If the host is found and it is not an error delivery agent, that delivery agent is selected. Otherwise, the unresolved host.domain is passed to other rule sets for further mailertable lookups. Those other rule sets recursively strip the leftmost part of the host.domain away and look up the result in the mailertable. This continues until either a match is found or only a dot is left. Then that dot is looked up to give you a hook for failed lookups:

.     smtp:smarthost

As a special case, the delivery agent named local causes slightly different behavior in that it allows the name of the target user to be listed without a host part:

virtual.domain    local:bob

Here, any mail that is received for the virtual.domain is delivered to the user bob on the local machine.
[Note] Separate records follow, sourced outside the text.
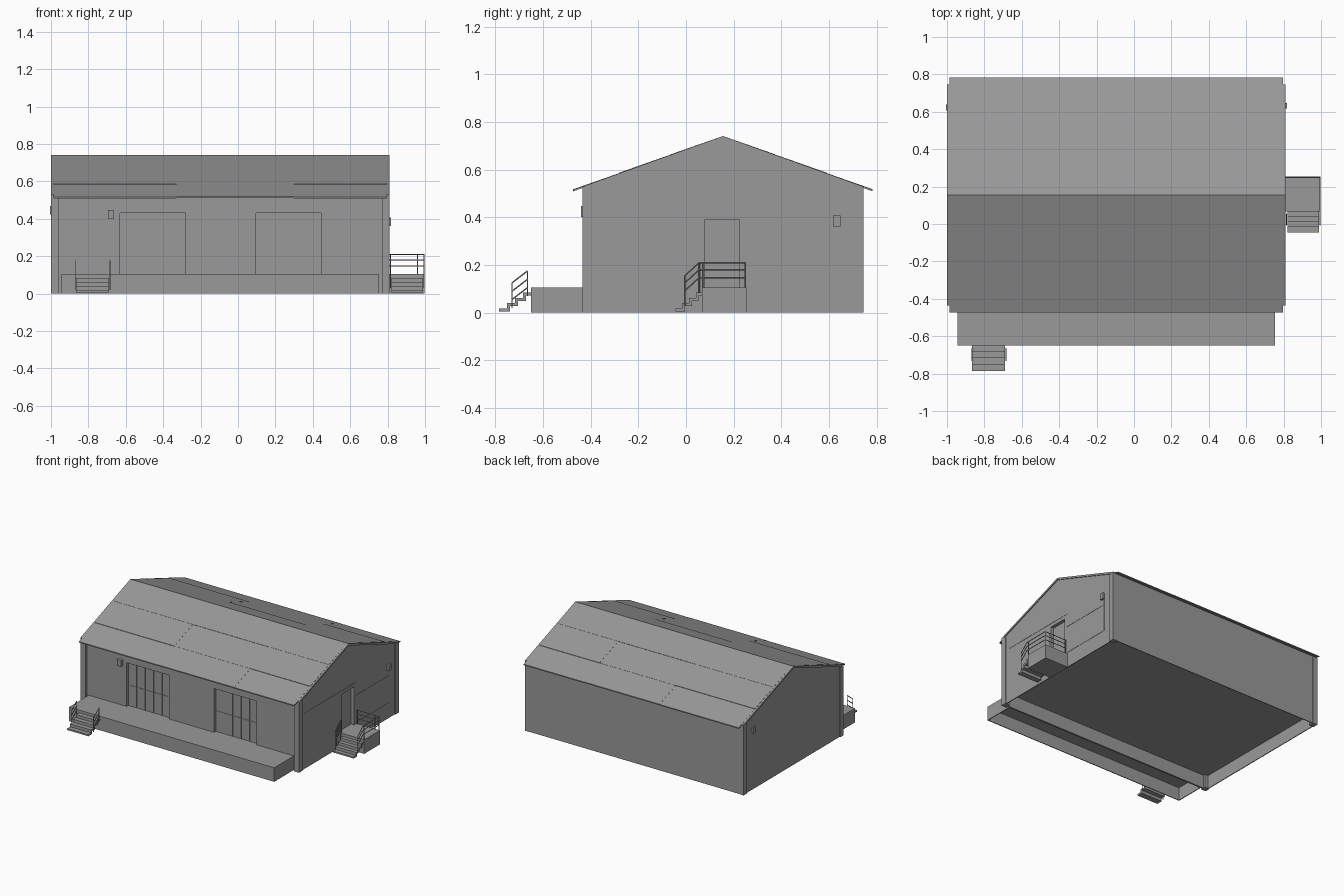
import bpy, bmesh
from mathutils import Vector

if "Cube" in bpy.data.objects:
    bpy.data.objects.remove(bpy.data.objects["Cube"])

grey = bpy.data.materials.new("dark_grey")
grey.diffuse_color = (0.32, 0.32, 0.32, 1)
grey.use_nodes = True
grey.node_tree.nodes["Principled BSDF"].inputs["Base Color"].default_value = grey.diffuse_color


def mesh_object(name, bm):
    bmesh.ops.recalc_face_normals(bm, faces=bm.faces[:])
    me = bpy.data.meshes.new(name)
    bm.to_mesh(me)
    bm.free()
    me.materials.append(grey)
    ob = bpy.data.objects.new(name, me)
    bpy.context.collection.objects.link(ob)
    return ob


def prism(name, profile, x0, x1):
    """Extrude a (y, z) outline along x."""
    bm = bmesh.new()
    f = bm.faces.new([bm.verts.new((x0, y, z)) for y, z in profile])
    new = bmesh.ops.extrude_face_region(bm, geom=[f])["geom"]
    bmesh.ops.translate(bm, vec=(x1 - x0, 0, 0),
                        verts=[v for v in new if isinstance(v, bmesh.types.BMVert)])
    return mesh_object(name, bm)


def box(name, x0, x1, y0, y1, z0, z1):
    return prism(name, [(y0, z0), (y1, z0), (y1, z1), (y0, z1)], x0, x1)


def rods(name, segments, r=0.0028):
    """Thin six-sided bars between pairs of points."""
    bm = bmesh.new()
    for a, b in segments:
        a, b = Vector(a), Vector(b)
        d = b - a
        m = d.to_track_quat('Z', 'Y').to_matrix().to_4x4()
        m.translation = (a + b) / 2
        bmesh.ops.create_cone(bm, cap_ends=True, segments=6, radius1=r,
                              radius2=r, depth=d.length, matrix=m)
    return mesh_object(name, bm)


def cut(ob, cutter):
    cutter.hide_render = True
    mod = ob.modifiers.new("cut", 'BOOLEAN')
    mod.operation, mod.solver, mod.object = 'DIFFERENCE', 'EXACT', cutter
    bpy.context.view_layer.objects.active = ob
    bpy.ops.object.modifier_apply(modifier=mod.name)
    bpy.data.objects.remove(cutter)


def stairs(name, x0, x1, y0, y1, n=4):
    """Folded-plate steps with a stepped underside."""
    run, rise, t = (y1 - y0) / n, 0.022, 0.012
    top, under = [], []
    for i in range(n):
        z = 0.018 + i * rise
        top += [(y0 + i * run, z - (rise if i else t)), (y0 + i * run, z)]
        under += [(y0 + i * run + (t if i else 0.001), z - t),
                  (y0 + (i + 1) * run + (t if i < n - 1 else 0), z - t)]
    top.append((y1, 0.018 + (n - 1) * rise))
    return prism(name, top + under[::-1], x0, x1)


# Building shell: walls sit slightly behind the corner posts
L, R, F, B = -1.0, 0.81, -0.435, 0.745
RIDGE, TOP, SLOPE = 0.155, 0.739, 0.36
WF, WS = F + 0.018, 0.006  # front wall plane, side wall inset


def roof_z(y):
    return TOP - SLOPE * abs(y - RIDGE)


shell = prism("walls", [(WF, 0), (B - 0.002, 0), (B - 0.002, roof_z(B)), (RIDGE, TOP),
                        (WF, roof_z(WF))], L + WS, R - WS)
cut(shell, box("floor_cutter", L + 0.012, R - 0.012, WF + 0.006, B - 0.008, -0.1, 0.1))

# Loading platform, hollow underneath
platform = box("platform", -0.945, 0.755, -0.65, WF, 0, 0.105)
cut(platform, box("platform_cutter", -0.939, 0.749, -0.644, WF - 0.006, -0.1, 0.097))

# Large front doors, recessed, with vertical and horizontal ribs
D = WF + 0.02
for side, x0 in (("left", -0.63), ("right", 0.095)):
    x1 = x0 + 0.35
    cut(shell, box("door_cutter", x0, x1, WF - 0.1, D, 0.105, 0.432))
    for i in range(1, 5):
        x = x0 + i * 0.07
        box(f"{side}_door_rib_{i}", x - 0.002, x + 0.002, D - 0.004, D, 0.107, 0.43)
    box(f"{side}_door_crossbar", x0, x1, D - 0.003, D, 0.258, 0.261)

# Side door
cut(shell, box("side_door_cutter", R - 0.03, R + 0.1, 0.08, 0.225, 0.105, 0.39))

# Corner posts
for i, x in enumerate((L, R - 0.04)):
    for j, y in enumerate((F, B - 0.04)):
        box(f"corner_post_{i}{j}", x, x + 0.04, y, y + 0.04, 0, roof_z(F) - 0.004)

# Gable edge trims
for i, x in enumerate((L, R - 0.014)):
    prism(f"gable_trim_{i}", [(F, roof_z(F) - 0.012), (RIDGE, TOP - 0.012),
          (B, roof_z(B) - 0.012), (B, roof_z(B) + 0.002),
          (RIDGE, TOP + 0.002), (F, roof_z(F) + 0.002)], x, x + 0.014)

# Overlapping roof sheets, three rows per slope
rows = [0.0, 0.218, 0.437, 0.628]
joints = [-0.986, -0.33, 0.3, 0.797]
for name, s in (("front", -1), ("back", 1)):
    for r in range(3):
        y0, y1 = RIDGE + s * max(0, rows[r] - 0.01), RIDGE + s * rows[r + 1]
        for j in range(3):
            e = 0.001 * ((r + j) % 2) if r else 0
            za, zb = roof_z(y0) + 0.002 + e, roof_z(y1) + 0.004 + e
            prism(f"{name}_roof_sheet_{r}_{j}",
                  [(y0, za - 0.006), (y1, zb - 0.008), (y1, zb), (y0, za)],
                  joints[j], joints[j + 1])

# Front stairs and rails
stairs("front_stairs", -0.865, -0.69, -0.785, -0.65)
for i, x in enumerate((-0.87, -0.685)):
    a, b = (-0.73, 0.125), (-0.665, 0.175)
    segs = [((x, a[0], 0.02), (x, *a)), ((x, b[0], 0.07), (x, *b))]
    segs += [((x, a[0], a[1] - d), (x, b[0], b[1] - d)) for d in (0, 0.035, 0.07)]
    rods(f"front_stair_rail_{i}", segs)

# Side landing, stairs and rails
box("side_landing", R - WS, 0.998, 0.068, 0.255, 0, 0.105)
stairs("side_stairs", 0.82, 0.99, -0.045, 0.07)
X0, X1, Y0, Y1 = R, 0.995, 0.055, 0.248
segs = [((X1, y, 0.09), (X1, y, 0.21)) for y in (Y0 + 0.015, Y1)]
segs += [((x, Y1, 0.1), (x, Y1, 0.21)) for x in (X0 + 0.005, 0.96)]
for z in (0.21, 0.18, 0.147):
    segs += [((X0, Y1, z), (X1, Y1, z)), ((X1, Y0, z), (X1, Y1, z)),
             ((X1, Y0, z), (X1, -0.005, z - 0.055))]
segs.append(((X1, -0.005, 0.03), (X1, -0.005, 0.155)))
rods("landing_rail", segs)
X = 0.816
segs = [((X, -0.005, 0.03), (X, -0.005, 0.155)), ((X, Y0, 0.08), (X, Y0, 0.21))]
segs += [((X, Y0, z), (X, -0.005, z - 0.055)) for z in (0.21, 0.18, 0.147)]
rods("side_stair_rail", segs)

# Wall lamps
box("front_lamp", -0.695, -0.662, F - 0.006, WF, 0.402, 0.447)
box("right_lamp", R - WS, R + 0.008, 0.617, 0.648, 0.362, 0.407)
box("left_lamp", L - 0.004, L + WS, 0.607, 0.638, 0.422, 0.468)

# Conduits on the right wall
c = R - WS
rods("conduits", [((c, -0.37, 0.417), (c, 0.25, 0.417)), ((c, 0.25, 0.318), (c, 0.63, 0.318)),
                  ((c, 0.643, 0.12), (c, 0.643, 0.37)), ((c, 0.25, 0.115), (c, 0.64, 0.115))], 0.0015)
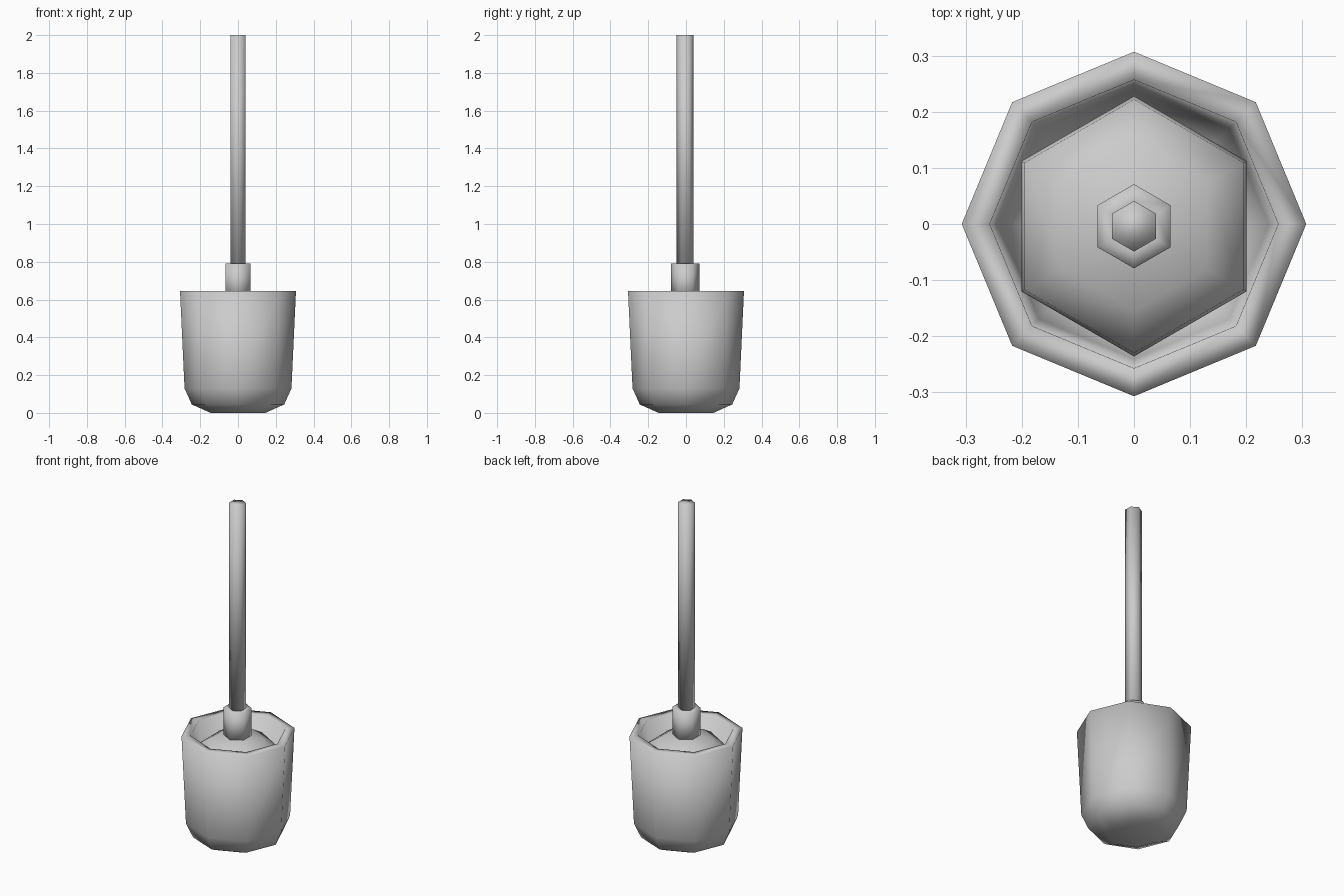
import bpy, bmesh, math

cube = bpy.data.objects.get("Cube")
if cube:
    bpy.data.objects.remove(cube, do_unlink=True)

grey = bpy.data.materials.new("plain_grey")
grey.use_nodes = True
COLOUR = (0.6, 0.6, 0.6, 1)
grey.diffuse_color = COLOUR
grey.node_tree.nodes["Principled BSDF"].inputs["Base Color"].default_value = COLOUR


def lathe(name, profile, sides, start=0.0, y=0.0):
    """Turn a (radius, z) profile into a smooth capped solid with few sides."""
    bm = bmesh.new()
    rings = []
    for r, z in profile:
        angles = [start + math.tau * i / sides for i in range(sides)]
        rings.append([bm.verts.new((r * math.cos(a), r * math.sin(a) + y, z)) for a in angles])
    for low, high in zip(rings, rings[1:]):
        for i in range(sides):
            j = (i + 1) % sides
            bm.faces.new((low[i], low[j], high[j], high[i]))
    bm.faces.new(rings[0][::-1])
    bm.faces.new(rings[-1])
    bmesh.ops.recalc_face_normals(bm, faces=bm.faces)
    for face in bm.faces:
        face.smooth = True
    mesh = bpy.data.meshes.new(name)
    bm.to_mesh(mesh)
    bm.free()
    mesh.materials.append(grey)
    obj = bpy.data.objects.new(name, mesh)
    bpy.context.collection.objects.link(obj)
    return obj


# Eight-sided holder: outside, flat rim, then inside wall and floor
lathe("holder_cup", [(0.145, 0), (0.245, 0.045), (0.283, 0.13), (0.307, 0.645),
                     (0.257, 0.645), (0.24, 0.15), (0.2, 0.08), (0.13, 0.05)], 8)

# Six-sided brush parts, corners pointing front and back
HEX = math.pi / 6
BACK = -0.004
lathe("brush_head", [(0.15, 0.1), (0.2, 0.16), (0.232, 0.5), (0.226, 0.56),
                     (0.15, 0.605), (0.06, 0.635)], 6, HEX, BACK)
lathe("handle_collar", [(0.075, 0.6), (0.075, 0.79), (0.045, 0.79)], 6, HEX, BACK)
lathe("handle_rod", [(0.045, 0.77), (0.045, 2.0)], 6, HEX, BACK)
If the user part is missing:

virtual.domain    local:

the mail is delivered to the user part of the original address. This latter approach can be beneficial when you have a huge number of hosts listed in $=w. Consider moving those hosts to the mailertable database, and placing local: on the righthand side of each entry:[7]

[7] Note that moving the host from $=w into the mailertable database can adversely affect masquerading and relay control.

The form for the mailertable feature is:


This causes the following database declaration in the configuration file:

Kmailertable hash /etc/mail/mailertable

Here the hash is derived from the setting of the DATABASE_MAP_TYPE mc configuration macro (Section 23.5.1), and the /etc/mail is derived from the setting of the MAIL_SETTINGS_DIR mc macro (Section If you wish to change the defaults without having to change these two mc configuration macros, you can simply define that new default by adding a second argument to the feature declaration:

FEATURE(`mailertable',`dbm -o /etc/mail/mailertable')

Here, the database type was changed to dbm, and a -o database switch was added to make the presence of the database optional.

You can also provide an extra argument that is a literal LDAP:

FEATURE(`domaintable', `LDAP')

The default in this instance becomes the following (we have wrapped the lines to fit the page):

Kgenerics ldap -1 -v sendmailMTAMapValue -k (&(objectClass=sendmailMTAMapObject)

See ldap (was ldapx) for a description of the ldap database type and its -1, -v, and -k switches.

The mailertable feature was inspired by the IDA version of sendmail.

In Section 19.5 we deal with the flow of rules through the parse rule set 0. For now, merely note that this mailertable feature fits into the flow of rules through the parse rule set 0 like this:

  1. Basic canonicalization (list syntax, delete local host, etc.)

  2. LOCAL_RULE_0 (Section

  3. FEATURE(ldap_routing) (See this section)

  4. FEATURE(virtusertable) (FEATURE(virtusertable))

  5. Addresses of the form "user@$=w" passed to local delivery agent (Section 19.5)

  6. FEATURE(mailertable)

  7. UUCP, BITNET_RELAY ($B), etc.


  9. SMART_HOST (Section

  10. SMTP, local, etc. delivery agents

    Part I: Build and Install
    Chapter 2. Build and Install sendmail
    Chapter 4. Configure sendmail.cf with m4
    Part II: Administration
    Part III: The Configuration File